= Beginning of Section =

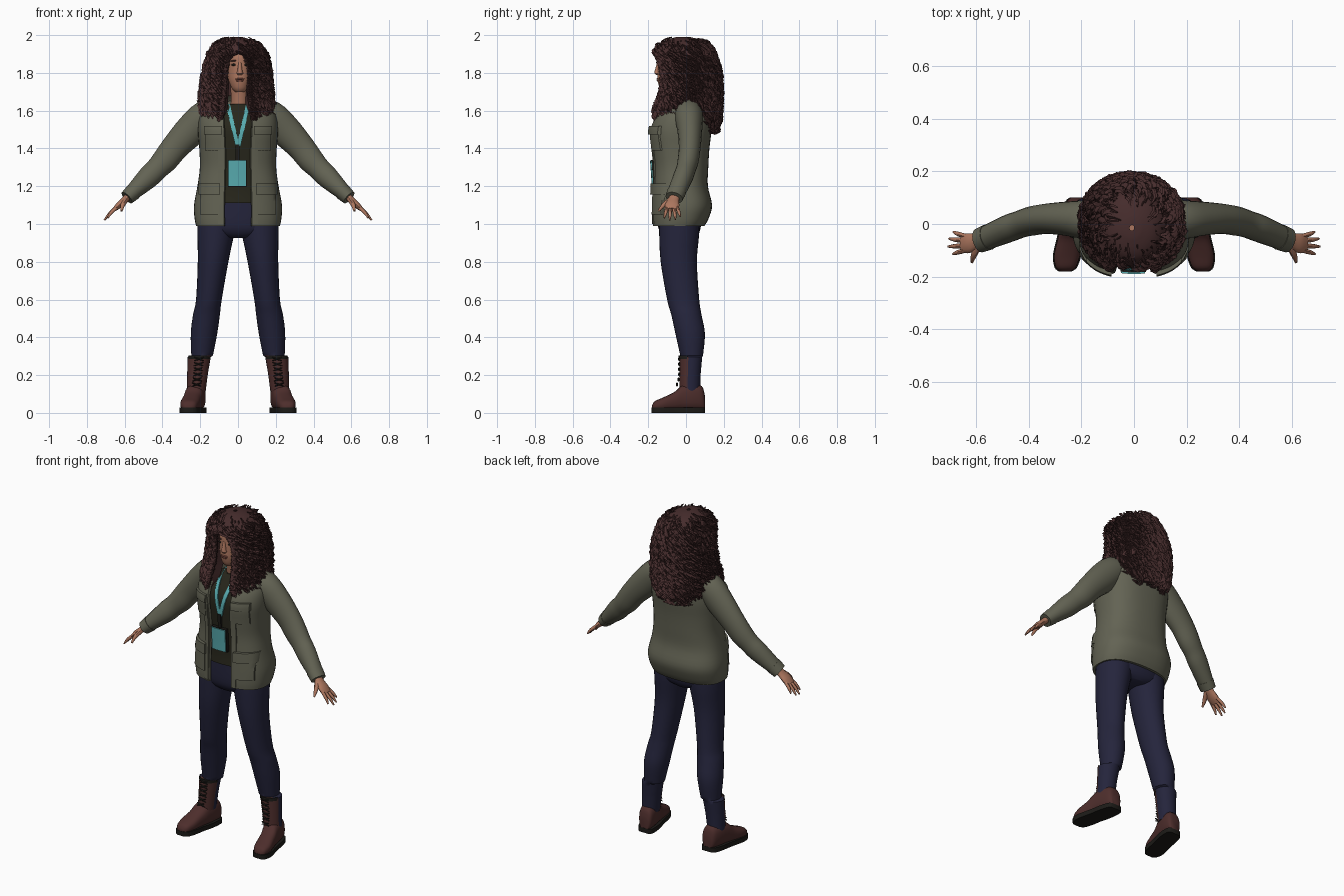
import bpy, bmesh, math, random
from mathutils import Vector

if "Cube" in bpy.data.objects:
    bpy.data.objects.remove(bpy.data.objects["Cube"])

random.seed(4)


def mat(name, *rgb):
    m = bpy.data.materials.new(name)
    m.diffuse_color = (*rgb, 1)
    m.use_nodes = True
    m.node_tree.nodes["Principled BSDF"].inputs["Base Color"].default_value = m.diffuse_color
    return m


SKIN = mat("skin", .42, .185, .115)
HAIR = mat("dark_auburn", .06, .025, .025)
OLIVE = mat("olive_cloth", .125, .125, .088)
SHIRT = mat("dark_green_cloth", .02, .019, .011)
NAVY = mat("navy_denim", .018, .018, .045)
LEATHER = mat("oxblood_leather", .075, .027, .025)
TEAL = mat("teal", .1, .42, .44)
BLACK = mat("near_black", .012, .011, .009)
LIP = mat("lip", .25, .085, .06)


def finish(name, bm, *mats):
    bmesh.ops.recalc_face_normals(bm, faces=bm.faces)
    me = bpy.data.meshes.new(name)
    bm.to_mesh(me)
    bm.free()
    for m in mats:
        me.materials.append(m)
    ob = bpy.data.objects.new(name, me)
    bpy.context.collection.objects.link(ob)
    bpy.ops.object.select_all(action='DESELECT')
    ob.select_set(True)
    bpy.context.view_layer.objects.active = ob
    bpy.ops.object.shade_smooth_by_angle(angle=math.radians(45))
    return ob


def skin_rings(bm, rings):
    rows = [[bm.verts.new(p) for p in r] for r in rings]
    for a, b in zip(rows, rows[1:]):
        for i in range(len(a)):
            j = (i + 1) % len(a)
            bm.faces.new((a[i], a[j], b[j], b[i]))
    bm.faces.new(rows[0])
    bm.faces.new(rows[-1])


def loft(name, rings, *mats):
    bm = bmesh.new()
    skin_rings(bm, rings)
    return finish(name, bm, *mats)


def resample(pts, k=4):
    """Smooth curve through tuples of any length."""
    out = []
    for i in range(len(pts) - 1):
        q = [pts[max(i - 1, 0)], pts[i], pts[i + 1], pts[min(i + 2, len(pts) - 1)]]
        for s in range(k):
            t = s / k
            out.append(tuple(b + .5 * t * (c - a + t * (2*a - 5*b + 4*c - d + t * (3*(b - c) + d - a)))
                             for a, b, c, d in zip(*q)))
    return out + [tuple(pts[-1])]


def pw(v, p):
    return math.copysign(abs(v) ** (2 / p), v)


def point(z, cx, cy, rx, ry, a, p=2):
    return Vector((cx + rx * pw(math.sin(a), p), cy - ry * pw(math.cos(a), p), z))


def oval(z, cx, cy, rx, ry, p=2, n=28):
    return [point(z, cx, cy, rx, ry, 2 * math.pi * i / n, p) for i in range(n)]


def gap(rx, w, p=2):
    return math.asin(min(max(w, 0) / rx, .95) ** (p / 2))


def open_ring(z, cx, cy, rx, ry, w, thick, p=2, n=40):
    """Ring split at the front by a gap of half width w."""
    a0 = gap(rx, w, p)
    angs = [a0 + (2 * math.pi - 2 * a0) * i / n for i in range(n + 1)]
    ix, iy = max(rx * .3, rx - thick), max(ry * .3, ry - thick)
    return ([point(z, cx, cy, rx, ry, a, p) for a in angs]
            + [point(z, cx, cy, ix, iy, a, p) for a in reversed(angs)])


def level(levels, z):
    z = min(max(z, levels[0][0]), levels[-1][0])
    for a, b in zip(levels, levels[1:]):
        if z <= b[0]:
            t = (z - a[0]) / (b[0] - a[0])
            return [u + (v - u) * t for u, v in zip(a, b)]


def patch(name, levels, x0, x1, z0, z1, off, m, p=2.5, shift=lambda z: 0, n=6):
    """Thin plate lying on the front of a lofted body."""
    def y(x, z):
        _, cx, cy, rx, ry = level(levels, z)[:5]
        return cy - ry * max(0, 1 - min(abs(x - cx) / rx, 1) ** p) ** (1 / p)
    rings = []
    for i in range(n + 1):
        z = z0 + (z1 - z0) * i / n
        xs = [x0 + (x1 - x0) * j / n + shift(z) for j in range(n + 1)]
        rings.append([(x, y(x, z) - off, z) for x in xs] + [(x, y(x, z) + .003, z) for x in reversed(xs)])
    return loft(name, rings, m)


def tube(name, path, s, m, n=14, k=4):
    path = resample(path, k)
    P = [Vector(q[:3]) for q in path]
    rings = []
    for i, q in enumerate(path):
        t = (P[min(i + 1, len(P) - 1)] - P[max(i - 1, 0)]).normalized()
        a = (Vector((0, 1, 0)) - t * t.y).normalized()
        b = t.cross(a)
        ring = [P[i] + a * math.cos(2*math.pi*j/n) * q[3] + b * math.sin(2*math.pi*j/n) * q[4] for j in range(n)]
        rings.append([(v.x * s, v.y, v.z) for v in ring])
    return loft(name, rings, m)


def blob(name, loc, size, m, rot=0):
    bm = bmesh.new()
    bmesh.ops.create_uvsphere(bm, u_segments=20, v_segments=12, radius=1)
    ob = finish(name, bm, m)
    ob.location, ob.scale, ob.rotation_euler = loc, size, (0, rot, 0)
    return ob


# Jacket body, open at the front: z, cx, cy, rx, ry, gap
jacket = resample([(.99, 0, -.04, .222, .138, .075), (1.03, 0, -.03, .23, .15, .075),
                   (1.1, 0, -.02, .233, .158, .075), (1.2, 0, -.03, .215, .146, .072),
                   (1.3, 0, -.028, .202, .146, .07), (1.4, 0, -.03, .205, .154, .07),
                   (1.5, 0, -.028, .212, .163, .075), (1.58, 0, -.015, .2, .145, .08),
                   (1.64, 0, 0, .15, .112, .085), (1.68, .005, 0, .1, .085, .08)])
loft("jacket_body", [open_ring(*l, .015, 2.5) for l in jacket], OLIVE)
blob("jacket_hood", (0, .085, 1.57), (.15, .068, .085), OLIVE)

# Shirt, hips and neck
shirt = resample([(1.11, 0, -.03, .185, .132), (1.2, 0, -.03, .178, .126), (1.4, 0, -.03, .178, .138),
                  (1.52, 0, -.03, .165, .137), (1.6, .005, -.018, .115, .1), (1.635, .008, -.022, .065, .07)])
loft("shirt", [oval(*l, 2.3) for l in shirt], SHIRT)
loft("hips", [oval(*l, 2.3) for l in resample([(.925, 0, -.03, .06, .075), (.95, 0, -.033, .17, .1),
     (1.0, 0, -.035, .2, .115), (1.13, 0, -.035, .178, .118)])], NAVY)
loft("neck", [oval(1.58, .008, -.03, .052, .052), oval(1.66, .01, -.04, .047, .05),
              oval(1.74, .01, -.05, .05, .055)], SKIN)

# Badge on a neck strap
for s in (1, -1):
    patch("lanyard_strap", shirt, -.011, .011, 1.41, 1.635, .008, TEAL, 2.3,
          lambda z: s * .055 * (z - 1.4) / .24)
patch("lanyard_clip", shirt, -.012, .008, 1.33, 1.42, .012, BLACK, 2.3)
patch("badge", shirt, -.05, .042, 1.2, 1.335, .026, TEAL, 2.3)
patch("badge_holder", shirt, -.052, .046, 1.197, 1.338, .02, BLACK, 2.3)

# Head and face
loft("head", [oval(z, .01, *l) for z, *l in resample([
    (1.7, -.1, .025, .026), (1.72, -.092, .043, .048), (1.76, -.072, .06, .078), (1.8, -.06, .068, .09),
    (1.85, -.05, .073, .1), (1.9, -.045, .072, .1), (1.95, -.03, .05, .07)])], SKIN)
loft("nose", [oval(z, .01, *l, n=12) for z, *l in [(1.788, -.148, .01, .008), (1.798, -.15, .018, .016),
     (1.81, -.15, .013, .016), (1.855, -.145, .008, .008)]], SKIN)
blob("upper_lip", (.01, -.148, 1.768), (.024, .008, .005), LIP)
blob("lower_lip", (.01, -.147, 1.759), (.02, .008, .006), LIP)
for s in (1, -1):
    blob("eye", (.01 + s * .031, -.14, 1.843), (.014, .005, .006), BLACK)
    blob("eyebrow", (.01 + s * .032, -.141, 1.864), (.021, .006, .004), HAIR, s * .12)

# Hair mass with a face opening
hair = resample([(1.5, -.005, .01, .14, .15, .09), (1.54, -.005, 0, .178, .172, .09),
                 (1.6, -.006, 0, .19, .177, .08), (1.7, -.008, .022, .182, .158, .068),
                 (1.8, -.005, .022, .17, .152, .063), (1.88, -.003, 0, .152, .153, .05),
                 (1.905, -.003, -.01, .142, .152, 0), (1.95, -.005, -.01, .11, .128, 0),
                 (1.975, -.006, -.012, .075, .09, 0), (1.99, -.008, -.015, .03, .035, 0)], 3)
loft("hair_mass", [open_ring(*l, .07) for l in hair], HAIR)

# Spiral locks hanging over the hair mass
bm = bmesh.new()
for _ in range(1000):
    z0, a0 = random.uniform(1.57, 1.987), random.uniform(0, 2 * math.pi)
    length, turns = random.uniform(.07, .14), random.uniform(1.5, 2.8)
    h, r, ph = random.uniform(.008, .014), random.uniform(.006, .009), random.uniform(0, 6.3)
    drift = random.uniform(-.15, .15)
    pts, outs = [], []
    for i in range(15):
        f = i / 14
        z = max(z0 - f * length, 1.5 - f * .02)
        l = level(hair, z)
        g = gap(l[3], l[5])
        a = min(max(a0 + drift * f, g), 2 * math.pi - g)
        o, t = Vector((math.sin(a), -math.cos(a), 0)), Vector((math.cos(a), math.sin(a), 0))
        w = ph + f * turns * 2 * math.pi
        base = point(z, *l[1:5], a)
        pts.append(base + o * h * (.4 + math.cos(w)) + t * h * math.sin(w) + Vector((0, 0, h * .5 * math.cos(w))))
        outs.append(o)
    rings = []
    for i, q in enumerate(pts):
        t = (pts[min(i + 1, 14)] - pts[max(i - 1, 0)]).normalized()
        u = (outs[i] - t * t.dot(outs[i])).normalized()
        v = t.cross(u)
        rr = r * (1 - .6 * abs(2 * i / 14 - 1) ** 3)
        rings.append([q + (u * math.cos(c) + v * math.sin(c)) * rr for c in (0, 2.094, 4.189)])
    skin_rings(bm, rings)
finish("hair_curls", bm, HAIR)

for s in (1, -1):
    # Pockets and plackets
    def plate(name, x0, x1, *rest):
        patch(name, jacket, *sorted((s * x0, s * x1)), *rest, OLIVE)
    plate("chest_pocket", .09, .175, 1.39, 1.51, .008)
    plate("chest_pocket_flap", .085, .18, 1.475, 1.52, .016)
    plate("lower_pocket", .1, .2, 1.05, 1.19, .01)
    plate("lower_pocket_flap", .095, .208, 1.155, 1.215, .02)
    plate("front_placket", .078, .105, 1.0, 1.5, .005)

    # Sleeve and cuff
    tube("sleeve", [(.09, .01, 1.6, .07, .068), (.17, .015, 1.57, .075, .085), (.25, .02, 1.495, .066, .084),
                    (.33, .02, 1.41, .058, .073), (.385, .012, 1.34, .056, .068), (.43, 0, 1.292, .052, .06),
                    (.48, -.018, 1.242, .052, .058), (.585, -.062, 1.142, .045, .036)], s, OLIVE, 20)
    tube("cuff", [(.555, -.05, 1.17, .05, .045), (.588, -.063, 1.139, .047, .039)], s, OLIVE, 20, 1)

    # Hand
    tube("palm", [(.57, -.056, 1.157, .026, .02), (.6, -.066, 1.127, .03, .018),
                  (.63, -.073, 1.1, .038, .017), (.655, -.075, 1.076, .034, .011)], s, SKIN)
    for y0, y1, x1, z1 in ((-.047, -.03, .688, 1.04), (-.064, -.056, .705, 1.024),
                           (-.083, -.086, .708, 1.02), (-.1, -.115, .69, 1.032)):
        tube("finger", [(.64, y0, 1.09, .009, .01), ((.65 + x1) / 2, (y0 + y1) / 2, (1.09 + z1) / 2, .009, .009),
                        (x1, y1, z1, .004, .004)], s, SKIN, 8)
    tube("thumb", [(.592, -.08, 1.13, .016, .014), (.61, -.118, 1.1, .012, .012),
                   (.617, -.146, 1.068, .005, .005)], s, SKIN, 8)

    # Trouser leg with the leather boot front below the knee
    leg = resample([(.21, .214, .022, .055, .056), (.297, .205, .026, .061, .06)]) + resample([
        (.303, .19, .03, .057, .06), (.42, .18, .022, .07, .078), (.52, .167, .002, .071, .08),
        (.6, .154, -.015, .068, .085), (.8, .132, -.038, .081, .096), (.95, .117, -.036, .098, .106),
        (1.03, .107, -.035, .108, .107)])
    leg.insert(0, (.11, .222, .02, .05, .054))
    ob = loft("leg", [oval(z, s * x, *r) for z, x, *r in leg], NAVY, LEATHER)
    for f in ob.data.polygons:
        if f.center.z < .3 and f.normal.y < -.25:
            f.material_index = 1

    # Boot foot and sole: y, cx, half width, top
    foot = resample([(-.18, .262, .018, .04), (-.165, .26, .038, .062), (-.12, .255, .05, .082),
                     (-.06, .243, .049, .112), (-.02, .233, .05, .145), (.04, .222, .05, .155),
                     (.085, .215, .042, .14), (.1, .213, .028, .09)])
    circ = [2 * math.pi * i / 20 for i in range(20)]
    loft("boot_foot", [[(s * (x + w * pw(math.cos(c), 2.6)), y, .012 + (h - .012) * (.5 + .5 * pw(math.sin(c), 2.6)))
                        for c in circ] for y, x, w, h in foot], LEATHER)
    loft("boot_sole", [[(s * (x + k * (w + .004)), y * 1.01, z) for k, z in ((-1, 0), (1, 0), (1, .028), (-1, .028))]
                       for y, x, w, h in foot], BLACK)

    # Laces and dark boot collar
    for i in range(6):
        z = .15 + i * .027
        for d in (1, -1):
            blob("lace", (s * (.221 - (z - .12) * .09), -.036 - max(0, .19 - z) * .3, z),
                 (.028, .006, .004), BLACK, d * .35)
    patch("boot_collar", [(.28, s * .206, .026, .061, .06), (.305, s * .204, .026, .061, .06)],
          s * .204 - .058, s * .204 + .058, .284, .303, .005, BLACK, 2)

= End of Section =

Restate, line by line and word for word, everything from the top of the material through the line that contains "ob = bpy.data.objects.new(name, me)". Leave pictures out.

→ **Your solution**:
import bpy, bmesh, math, random
from mathutils import Vector

if "Cube" in bpy.data.objects:
    bpy.data.objects.remove(bpy.data.objects["Cube"])

random.seed(4)


def mat(name, *rgb):
    m = bpy.data.materials.new(name)
    m.diffuse_color = (*rgb, 1)
    m.use_nodes = True
    m.node_tree.nodes["Principled BSDF"].inputs["Base Color"].default_value = m.diffuse_color
    return m


SKIN = mat("skin", .42, .185, .115)
HAIR = mat("dark_auburn", .06, .025, .025)
OLIVE = mat("olive_cloth", .125, .125, .088)
SHIRT = mat("dark_green_cloth", .02, .019, .011)
NAVY = mat("navy_denim", .018, .018, .045)
LEATHER = mat("oxblood_leather", .075, .027, .025)
TEAL = mat("teal", .1, .42, .44)
BLACK = mat("near_black", .012, .011, .009)
LIP = mat("lip", .25, .085, .06)


def finish(name, bm, *mats):
    bmesh.ops.recalc_face_normals(bm, faces=bm.faces)
    me = bpy.data.meshes.new(name)
    bm.to_mesh(me)
    bm.free()
    for m in mats:
        me.materials.append(m)
    ob = bpy.data.objects.new(name, me)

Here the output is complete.